At BiBO, we believe everybody should conduct thorough due diligence of any company before entering into any transaction. That includes us.
We strongly advise that you confirm the following by carrying out your own due diligence, both on us as a company, and the market generally.
The wine investment market is not regulated by the FCA and as a result some of the practices involved are simply sophisticated investment scams.
Finding A Reputable Investment Partner is Vital
Investments should be viewed as mid to long-term (at least 3-5 years). Any merchant or investment firm suggesting otherwise should be avoided.
There will of course be short-term trends that have high yields but these are exceptions to the rule. They need to be assessed individually, the risk understood, and ultimately matched appropriately to the risk appetite of a client.
A firm should have a thorough understanding of both your investment goals, horizons, and timelines before suggesting any fine wine as an investment.
Finally, should the above have been taken into consideration, it is important to understand that the tail-end of your investment is just as crucial to overall success as a correct entrance into the market.
There are two components to consider, the liquidity of the market for your investment picks and the assistance your investment partners are willing to provide in exit.
Firstly, market liquidity is not uniform and needs to be a central consideration when constructing a portfolio. In most cases liquidity is easily judged and therefore matching a case to investor risk should be common practice. Unfortunately, we find that frequently this is not the case.
Secondly, due to excessive fees charged up front there is often little to no alignment of incentives between the investor and investment company at the point of exit and liquidation, with over- inflated portfolio values making it difficult to exit at the price the portfolio is valued at.
The fact that these are common occurrences is at the core of why we decided to enter this market sector.
Accuracy in Valuations
Denigrators of fine wine investment and those that wish to exploit the knowledge gap between investor and investment company for their own end often suggest that passion assets are hard to accurately value. This may indeed be the case with a one of a kind sports car or a painting by a grand master.
However, thanks to our own valuation tool, Liv-ex and winesearcher.com, the fine wine market has enough data points to enable experienced investors to accurately value fine wines.
Top producers recognise how poor imitations can sully their brand reputation around the world. Consequently, they have incorporated systems such as proof tagging, black light signatures and unique printing methods to ensure validity can be confirmed on demand.
We at BiBO will never place any wine into a portfolio that we feel has any doubt regarding provenance. Any reputable investment partner should hold the same position.
Unlike stocks and shares, fine wine is a tangible asset. However, with it being professionally stored, it can be difficult to verify that the wine you have is the wine you paid for, in perfect condition.
At BiBO, we have a condition report immediately available for all cases of wine. We also believe in radical transparency, and so will take any client that wishes to see their wine in situ to the warehouse, so that any investor can hold the wine that they have invested in.

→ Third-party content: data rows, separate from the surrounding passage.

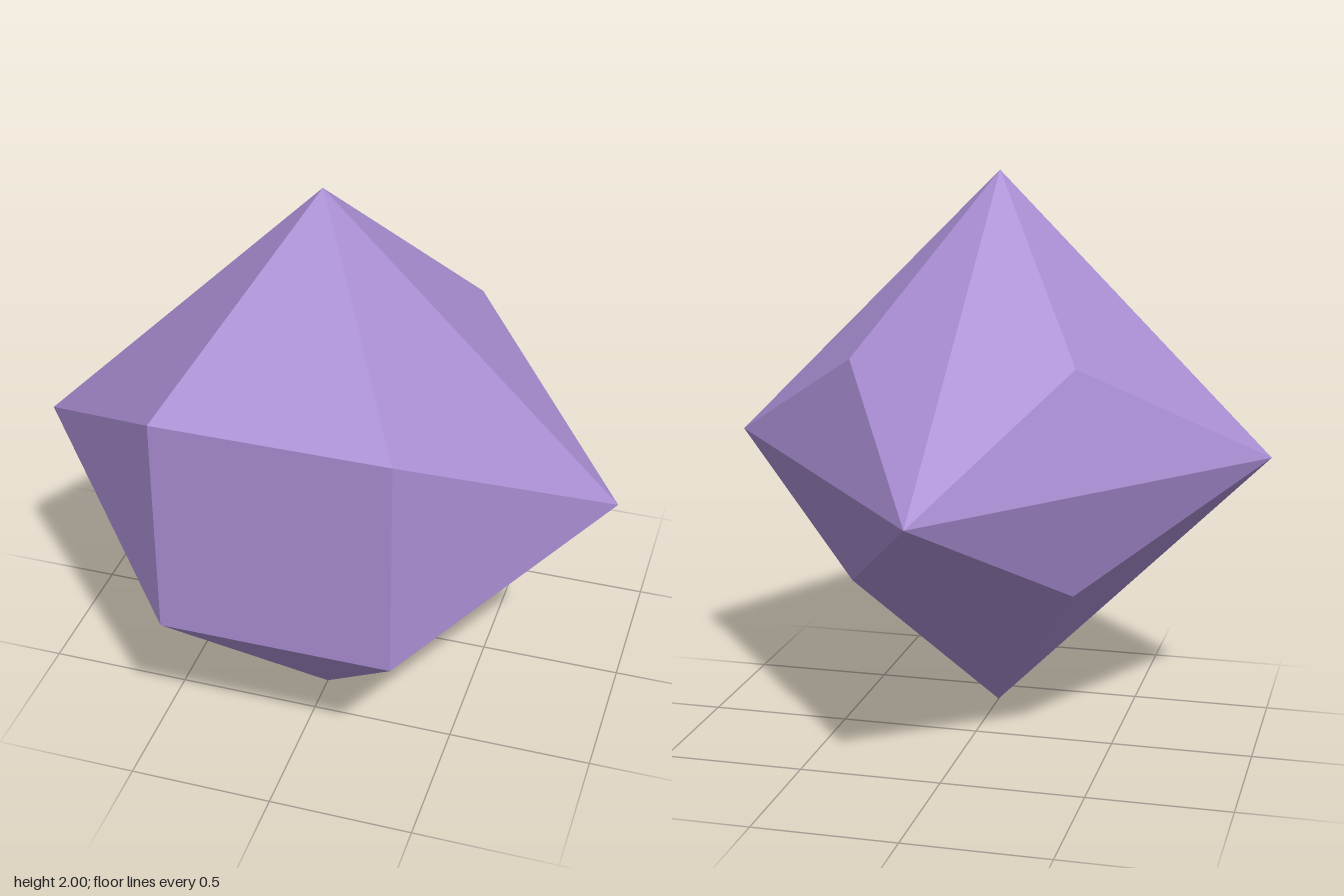
import * as THREE from 'three';

const GIRDLE_Z = 0.35;  // plane of the four long tips
const FRONT_Z = 0.915;  // flat square table
const FACET_Z = -0.21;  // raised facet points behind the girdle
const CORNER = 0.395;   // half side of the square table

function createGemGeometry() {
  const positions = [];
  const tri = (...points) => points.forEach((p) => positions.push(p.x, p.y, p.z));

  // Points repeat every quarter turn about the gem's z axis
  const turn = (x, y, z, i) =>
    new THREE.Vector3(x, y, z).applyAxisAngle(new THREE.Vector3(0, 0, 1), (i * Math.PI) / 2);
  const tip = (i) => turn(1, 0, GIRDLE_Z, i);
  const front = (i) => turn(CORNER, CORNER, FRONT_Z, i);
  const facet = (i) => turn(CORNER, CORNER, FACET_Z, i);
  const back = new THREE.Vector3(0, 0, -0.915);

  for (let i = 0; i < 4; i++) {
    const a = tip(i), b = tip(i + 1), p = facet(i);
    // Front crown: corner facet and the facet beside the table
    tri(a, b, front(i));
    tri(b, front(i + 1), front(i));
    // Back: shallow three-sided pyramid in each quarter
    tri(b, a, p);
    tri(a, back, p);
    tri(back, b, p);
  }

  // Square table
  tri(front(0), front(1), front(2));
  tri(front(0), front(2), front(3));

  const geometry = new THREE.BufferGeometry();
  geometry.setAttribute('position', new THREE.Float32BufferAttribute(positions, 3));
  geometry.computeVertexNormals();
  return geometry;
}

export function createModel() {
  const violet = new THREE.MeshStandardMaterial({ color: 0xa98dd2, flatShading: true });
  violet.name = 'violet';

  const gem = new THREE.Mesh(createGemGeometry(), violet);
  gem.name = 'gem';
  gem.position.y = 1;

  const model = new THREE.Group();
  model.name = 'facetedGem';
  model.add(gem);
  return model;
}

Any financial investment carries with it a certain amount of risk and fine wine is no different. The prices of your portfolio can go down as well as up.
Although market fluctuations are not as dramatic as other financial instruments, peaks and troughs can create the propensity for impatient and improper management, incurring losses.
It is worth reiterating that in the last 20 years the wine market has averaged a minimum compound growth rate of 5.4% with an average of over 12%. Over a decade, fine wine returned an average of over 10%, and in fact has never recorded a negative return through this time period.
Finally, wine is a physical asset. While a stock can fall through the floor and become worthless, a First Growth Bordeaux will always be desired by someone.